## Work required
Look for the word "normalized" in the entries and copy every line where it shows up.

------ Records for processing ------

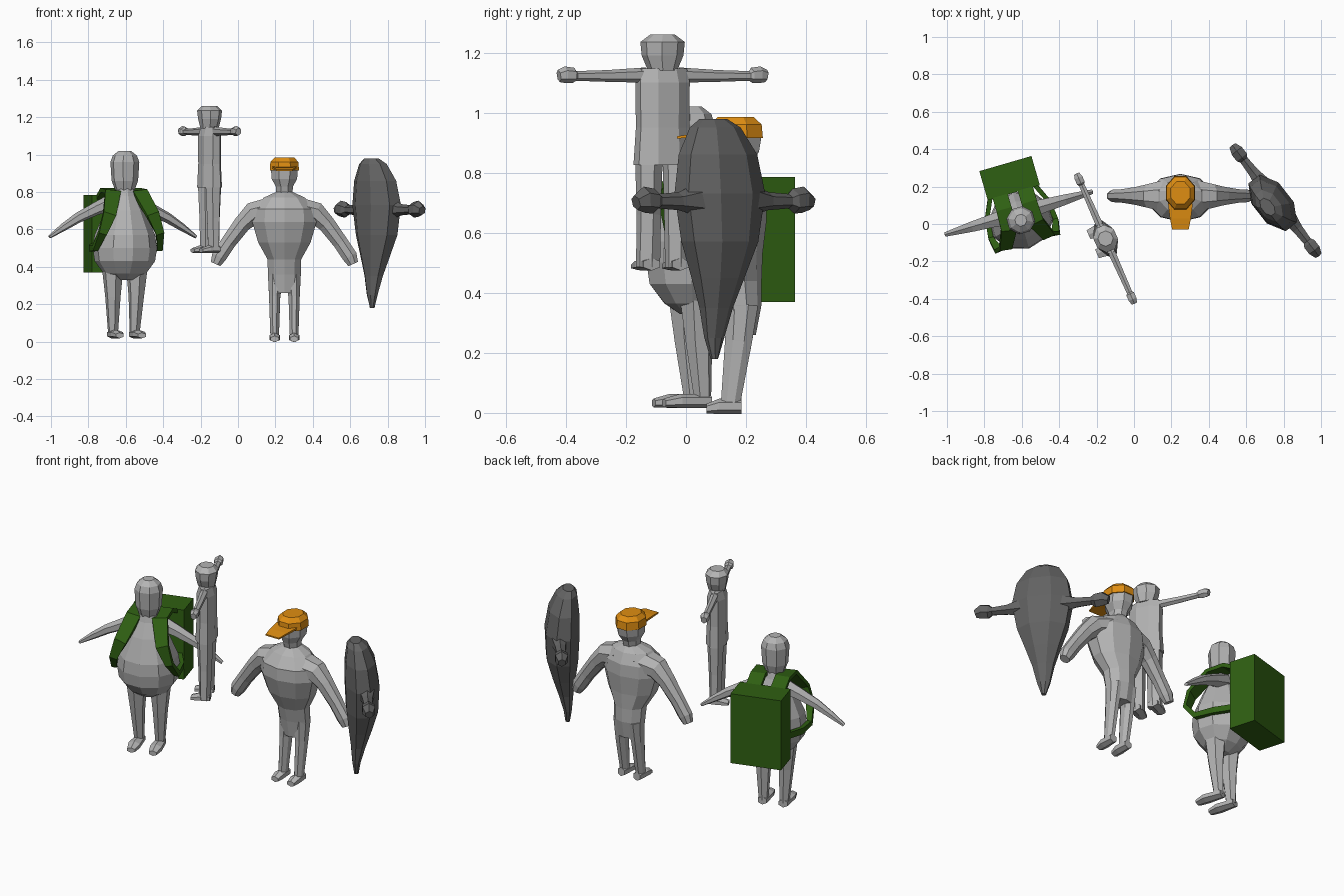
import bpy, bmesh, math
from mathutils import Vector, Matrix

def material(name, rgb):
    m = bpy.data.materials.new(name)
    m.diffuse_color = (*rgb, 1)
    return m

GREY = material("light grey", (0.45, 0.45, 0.45))
DARK = material("dark grey", (0.125, 0.125, 0.125))
GREEN = material("dark green", (0.028, 0.115, 0.006))
ORANGE = material("orange", (0.74, 0.27, 0.006))
X, Y, Z = Vector((1, 0, 0)), Vector((0, 1, 0)), Vector((0, 0, 1))

def place(x, y, degrees):
    return Matrix.Translation((x, y, 0)) @ Matrix.Rotation(math.radians(degrees), 4, 'Z')

def loft(name, frame, mat, rows, n=8, hint=X, normal=None, pair=False):
    """Skin flat-sided rings along a path. Row: x, y, z, half size along hint, other half size."""
    bm = bmesh.new()
    pts = [Vector(r[:3]) for r in rows]
    grow = 1 / math.cos(math.pi / n)
    for sign in ((1, -1) if pair else (1,)):
        rings = []
        for i, r in enumerate(rows):
            t = normal or (pts[min(i + 1, len(pts) - 1)] - pts[max(i - 1, 0)]).normalized()
            u = (hint - t * hint.dot(t)).normalized()
            v = t.cross(u)
            ring = []
            for k in range(n):
                a = 2 * math.pi * (k + 0.5) / n
                p = pts[i] + u * (r[3] * grow * math.cos(a)) + v * (r[4] * grow * math.sin(a))
                ring.append(bm.verts.new((p.x * sign, p.y, p.z)))
            rings.append(ring)
        for lo, hi in zip(rings, rings[1:]):
            for k in range(n):
                bm.faces.new((lo[k], lo[(k + 1) % n], hi[(k + 1) % n], hi[k]))
        bm.faces.new(rings[0])
        bm.faces.new(rings[-1])
    bmesh.ops.recalc_face_normals(bm, faces=bm.faces)
    me = bpy.data.meshes.new(name)
    bm.to_mesh(me)
    bm.free()
    me.materials.append(mat)
    ob = bpy.data.objects.new(name, me)
    ob.matrix_world = frame
    bpy.context.collection.objects.link(ob)
    return ob

def stack(name, frame, mat, rows, n=8):
    """Horizontal rings: z, half width, half depth, y offset."""
    return loft(name, frame, mat, [(0, c, z, a, b) for z, a, b, c in rows], n, X, Z)

# --- Hiker with pack
f = place(-0.605, 0.02, 16.2)
stack("hiker_body", f, GREY, [
    (0.33, 0.05, 0.04, 0), (0.365, 0.11, 0.09, 0), (0.43, 0.155, 0.14, 0), (0.50, 0.165, 0.15, 0),
    (0.57, 0.155, 0.145, 0), (0.70, 0.10, 0.10, 0), (0.78, 0.06, 0.06, 0), (0.83, 0.045, 0.045, 0)], 10)
stack("hiker_head", f, GREY, [
    (0.80, 0.045, 0.045, 0), (0.86, 0.066, 0.064, 0), (0.96, 0.072, 0.07, 0),
    (0.995, 0.06, 0.06, 0), (1.02, 0.03, 0.03, 0)])
loft("hiker_arms", f, GREY, [
    (0.05, 0.04, 0.75, 0.045, 0.04), (0.15, 0.04, 0.71, 0.035, 0.03), (0.25, 0.04, 0.662, 0.028, 0.024),
    (0.33, 0.04, 0.612, 0.02, 0.018), (0.408, 0.04, 0.56, 0.012, 0.008)], 6, Y, pair=True)
loft("hiker_legs", f, GREY, [
    (0.068, 0.0, 0.44, 0.055, 0.06), (0.065, 0.005, 0.24, 0.036, 0.04),
    (0.06, 0.02, 0.04, 0.023, 0.025)], 6, pair=True)
loft("hiker_feet", f, GREY, [
    (0.06, 0.045, 0.04, 0.025, 0.02), (0.062, -0.06, 0.04, 0.033, 0.02),
    (0.062, -0.115, 0.033, 0.022, 0.013)], 6, X, Y, pair=True)
loft("backpack", f, GREEN, [
    (0.005, 0.233, 0.37, 0.145, 0.081), (0.005, 0.233, 0.785, 0.145, 0.081)], 4)
loft("backpack_straps", f, GREEN, [
    (0.07, 0.18, 0.76, 0.042, 0.012), (0.07, 0.08, 0.81, 0.042, 0.012), (0.075, -0.03, 0.80, 0.042, 0.012),
    (0.12, -0.12, 0.68, 0.035, 0.012), (0.16, -0.12, 0.58, 0.022, 0.012), (0.18, -0.05, 0.50, 0.014, 0.016),
    (0.17, 0.06, 0.50, 0.012, 0.018), (0.12, 0.17, 0.51, 0.012, 0.018)], 4, pair=True)

# --- Slim raised figure, arms straight out
f = place(-0.152, -0.078, -66)
stack("slim_torso", f, GREY, [
    (0.825, 0.096, 0.055, 0), (0.95, 0.088, 0.05, 0), (1.10, 0.09, 0.05, 0), (1.147, 0.082, 0.036, 0)])
stack("slim_head", f, GREY, [
    (1.14, 0.045, 0.045, 0), (1.19, 0.066, 0.055, 0), (1.235, 0.07, 0.06, 0), (1.26, 0.038, 0.038, 0)])
loft("slim_arms", f, GREY, [
    (0.06, 0, 1.125, 0.02, 0.022), (0.20, 0, 1.122, 0.017, 0.017), (0.315, 0, 1.122, 0.015, 0.014),
    (0.325, 0, 1.124, 0.022, 0.022), (0.355, 0, 1.126, 0.022, 0.024),
    (0.378, 0, 1.122, 0.015, 0.018)], 6, Y, pair=True)
loft("slim_legs", f, GREY, [
    (0.05, 0, 0.85, 0.04, 0.04), (0.05, 0, 0.66, 0.036, 0.032), (0.053, 0, 0.485, 0.037, 0.027)], 6, pair=True)
loft("slim_feet", f, GREY, [
    (0.053, 0.03, 0.495, 0.03, 0.018), (0.056, -0.03, 0.495, 0.032, 0.018),
    (0.056, -0.075, 0.488, 0.025, 0.011)], 6, X, Y, pair=True)

# --- Broad figure with cap
f = place(0.248, 0.14, 0)
stack("broad_torso", f, GREY, [
    (0.26, 0.078, 0.05, 0.04), (0.36, 0.088, 0.068, 0.04), (0.44, 0.09, 0.078, 0.03),
    (0.53, 0.14, 0.10, 0.01), (0.64, 0.172, 0.122, 0), (0.71, 0.165, 0.12, 0),
    (0.77, 0.11, 0.085, 0.01), (0.80, 0.045, 0.05, 0.02)], 10)
stack("broad_head", f, GREY, [
    (0.78, 0.042, 0.045, 0.02), (0.83, 0.046, 0.058, 0.02), (0.87, 0.068, 0.078, 0.025),
    (0.925, 0.072, 0.085, 0.027)])
loft("broad_arms", f, GREY, [
    (0.06, 0.01, 0.71, 0.09, 0.065), (0.17, 0.01, 0.685, 0.062, 0.06), (0.225, 0.01, 0.63, 0.048, 0.046),
    (0.30, 0.01, 0.53, 0.036, 0.04), (0.35, 0.01, 0.455, 0.033, 0.04),
    (0.368, 0.01, 0.415, 0.025, 0.028)], 8, Y, pair=True)
loft("broad_legs", f, GREY, [
    (0.046, 0.045, 0.36, 0.042, 0.055), (0.052, 0.035, 0.24, 0.03, 0.045),
    (0.052, 0.008, 0.03, 0.023, 0.032)], 8, pair=True)
loft("broad_feet", f, GREY, [
    (0.052, 0.045, 0.022, 0.022, 0.022), (0.052, -0.03, 0.022, 0.028, 0.022),
    (0.052, -0.072, 0.014, 0.022, 0.014)], 6, X, Y, pair=True)
stack("cap_crown", f, ORANGE, [
    (0.915, 0.078, 0.09, 0.026), (0.96, 0.075, 0.086, 0.026), (0.985, 0.052, 0.06, 0.026)])
loft("cap_brim", f, ORANGE, [
    (0, -0.03, 0.93, 0.066, 0.006), (0, -0.11, 0.925, 0.056, 0.005),
    (0, -0.17, 0.917, 0.044, 0.004)], 4, X, Y)

# --- Dark winged figure with a long pointed tail
f = place(0.757, 0.125, -52)
stack("winged_body", f, DARK, [
    (0.18, 0.012, 0.012, -0.05), (0.25, 0.035, 0.022, -0.05), (0.35, 0.058, 0.04, -0.04),
    (0.45, 0.092, 0.062, -0.03), (0.57, 0.135, 0.085, -0.02), (0.73, 0.162, 0.092, -0.02),
    (0.86, 0.14, 0.08, -0.03), (0.95, 0.09, 0.055, -0.045), (0.978, 0.05, 0.03, -0.055)])
loft("winged_arms", f, DARK, [
    (0.10, 0, 0.71, 0.045, 0.05), (0.19, 0, 0.705, 0.028, 0.026), (0.275, 0, 0.705, 0.023, 0.021),
    (0.295, 0, 0.705, 0.034, 0.036), (0.335, 0, 0.71, 0.034, 0.038),
    (0.37, 0, 0.70, 0.02, 0.022)], 6, Y, pair=True)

------

## Solution for this exercise
            t = normal or (pts[min(i + 1, len(pts) - 1)] - pts[max(i - 1, 0)]).normalized()
            u = (hint - t * hint.dot(t)).normalized()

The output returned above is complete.